Alice Cooper was voted into Michigan Rock and Roll Legends Hall of Fame in 2005. In 2008, Alice Cooper's "Eighteen" was voted in as one of Michigan's Legendary Songs. In 2009, the band's biggest hit, "School's Out", was also voted in.
MRRL Hall of Fame: https://www.michiganrockandrolllegends.com/mrrl-hall-of-fame
The original Alice Cooper band was inducted into the Rock and Roll Hall of Fame in 2011.
Video: Watch Alice perform "No More Mr. Nice Guy" https://www.youtube.com/watch?v=3B300-2Kt8Y
Dr. J. Recommends:
The Best Of Alice Cooper: Mascara & Monsters”. Warner Archives/Rhino CD. The Twenty-two tracks cover the highlights of both the group’s best songs and Alice’s solo recordings.
“Love It To Death” and “Killer”, Warner Bros. CDs. These two early albums hold up very well and demonstrate the style that started the band on the road to stardom.
From The Bookshelf:

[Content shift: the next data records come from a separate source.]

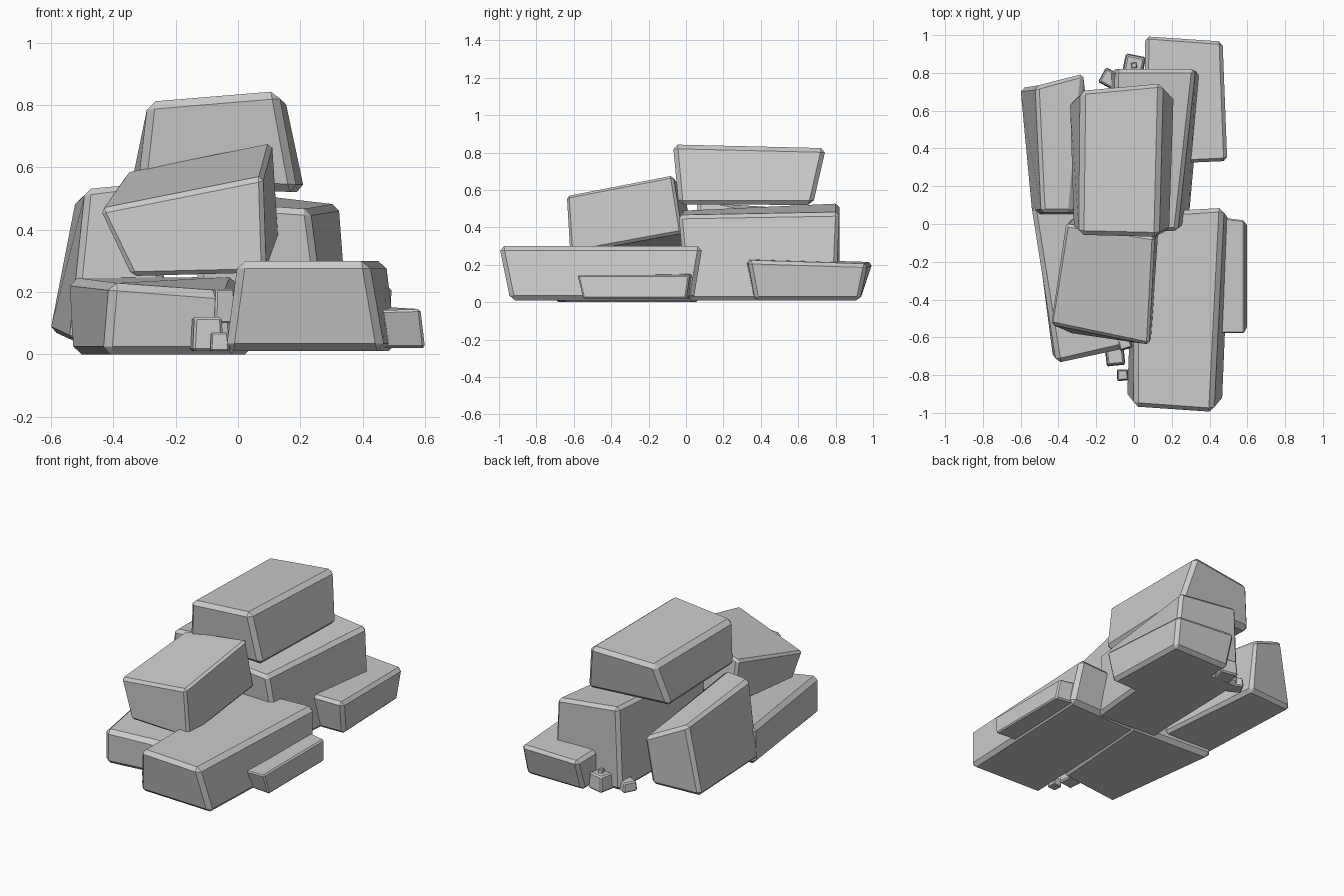
import bpy, bmesh
from math import cos, sin

FACES = [(3, 2, 1, 0), (4, 5, 6, 7), (0, 1, 5, 4), (1, 2, 6, 5), (2, 3, 7, 6), (3, 0, 4, 7)]


def block(name, bottom, top, bevel=0.02):
    """Rough stone: corners run front-left, front-right, back-right, back-left."""
    bm = bmesh.new()
    vs = [bm.verts.new(p) for p in bottom + top]
    for f in FACES:
        bm.faces.new([vs[i] for i in f])
    bmesh.ops.recalc_face_normals(bm, faces=bm.faces)
    me = bpy.data.meshes.new(name)
    bm.to_mesh(me)
    bm.free()
    ob = bpy.data.objects.new(name, me)
    bpy.context.collection.objects.link(ob)
    mod = ob.modifiers.new("chipped_edges", 'BEVEL')
    mod.width = bevel
    mod.segments = 1
    mod.limit_method = 'NONE'
    return ob


def pebble(name, x, y, z, size, height, turn):
    """Small tapered cube."""
    def ring(s, h):
        return [(x + s * (a * cos(turn) - b * sin(turn)),
                 y + s * (a * sin(turn) + b * cos(turn)), h)
                for a, b in ((-1, -1), (1, -1), (1, 1), (-1, 1))]
    block(name, ring(size / 2, z), ring(size * 0.44, z + height), size * 0.08)


# Ground-level slabs
block("front_right_slab",
      [(-0.04, -0.92, 0.01), (0.47, -0.94, 0.01), (0.51, 0.04, 0.01), (0.0, 0.03, 0.01)],
      [(0.0, -0.97, 0.30), (0.42, -1.0, 0.30), (0.475, 0.09, 0.30), (0.0, 0.06, 0.30)], 0.025)
block("small_right_slab",
      [(0.42, -0.53, 0.02), (0.60, -0.55, 0.02), (0.60, 0.0, 0.02), (0.42, 0.03, 0.02)],
      [(0.42, -0.58, 0.14), (0.585, -0.58, 0.145), (0.585, 0.02, 0.145), (0.42, 0.04, 0.155)], 0.008)
block("back_right_slab",
      [(0.05, 0.36, 0.01), (0.48, 0.37, 0.01), (0.46, 0.93, 0.01), (0.06, 0.93, 0.01)],
      [(0.05, 0.31, 0.235), (0.495, 0.33, 0.225), (0.47, 0.97, 0.205), (0.06, 1.0, 0.215)])
block("front_left_slab",
      [(-0.43, -0.71, 0.0), (0.0, -0.66, 0.0), (0.05, 0.05, 0.0), (-0.53, 0.08, 0.0)],
      [(-0.41, -0.74, 0.23), (-0.02, -0.65, 0.20), (0.0, 0.05, 0.25), (-0.545, 0.10, 0.245)], 0.025)

# Upright core stones
block("middle_block",
      [(-0.14, 0.02, 0.01), (0.29, 0.0, 0.01), (0.36, 0.80, 0.01), (-0.12, 0.82, 0.01)],
      [(-0.12, -0.03, 0.49), (0.23, -0.04, 0.465), (0.325, 0.82, 0.48), (-0.10, 0.82, 0.53)])
block("leaning_left_block",
      [(-0.54, 0.05, 0.04), (-0.18, 0.05, 0.04), (-0.28, 0.74, 0.07), (-0.605, 0.72, 0.07)],
      [(-0.49, 0.06, 0.53), (-0.33, 0.06, 0.55), (-0.265, 0.80, 0.38), (-0.52, 0.73, 0.50)])

# Upper stones
block("tilted_front_block",
      [(-0.34, -0.58, 0.25), (0.09, -0.62, 0.26), (0.13, -0.02, 0.37), (-0.34, 0.03, 0.30)],
      [(-0.445, -0.53, 0.465), (0.08, -0.64, 0.57), (0.11, -0.07, 0.68), (-0.36, 0.0, 0.585)], 0.015)
block("top_block",
      [(-0.32, -0.03, 0.54), (0.19, -0.04, 0.52), (0.215, 0.68, 0.52), (-0.345, 0.65, 0.54)],
      [(-0.29, -0.06, 0.81), (0.13, -0.07, 0.845), (0.15, 0.75, 0.825), (-0.28, 0.71, 0.80)], 0.025)

# Loose pebbles at front and back
for i, p in enumerate([(-0.10, -0.70, 0.01, 0.10, 0.11, 0.1), (-0.06, -0.80, 0.01, 0.06, 0.06, 0.05),
                       (-0.05, -0.63, 0.10, 0.07, 0.11, 0.3), (0.0, 0.84, 0.01, 0.11, 0.10, -0.2),
                       (0.0, 0.84, 0.10, 0.03, 0.03, 0.1), (-0.13, 0.77, 0.01, 0.09, 0.06, -0.5)]):
    pebble(f"pebble_{i + 1}", *p)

Billion Dollar Baby by Bob Greene. Ahtheneum 1974. A great look behind the scenes of the original Alice Cooper band. Greene performed onstage in a skit as Santa Claus with the group on their infamous “Billion Dollar Babies” tour.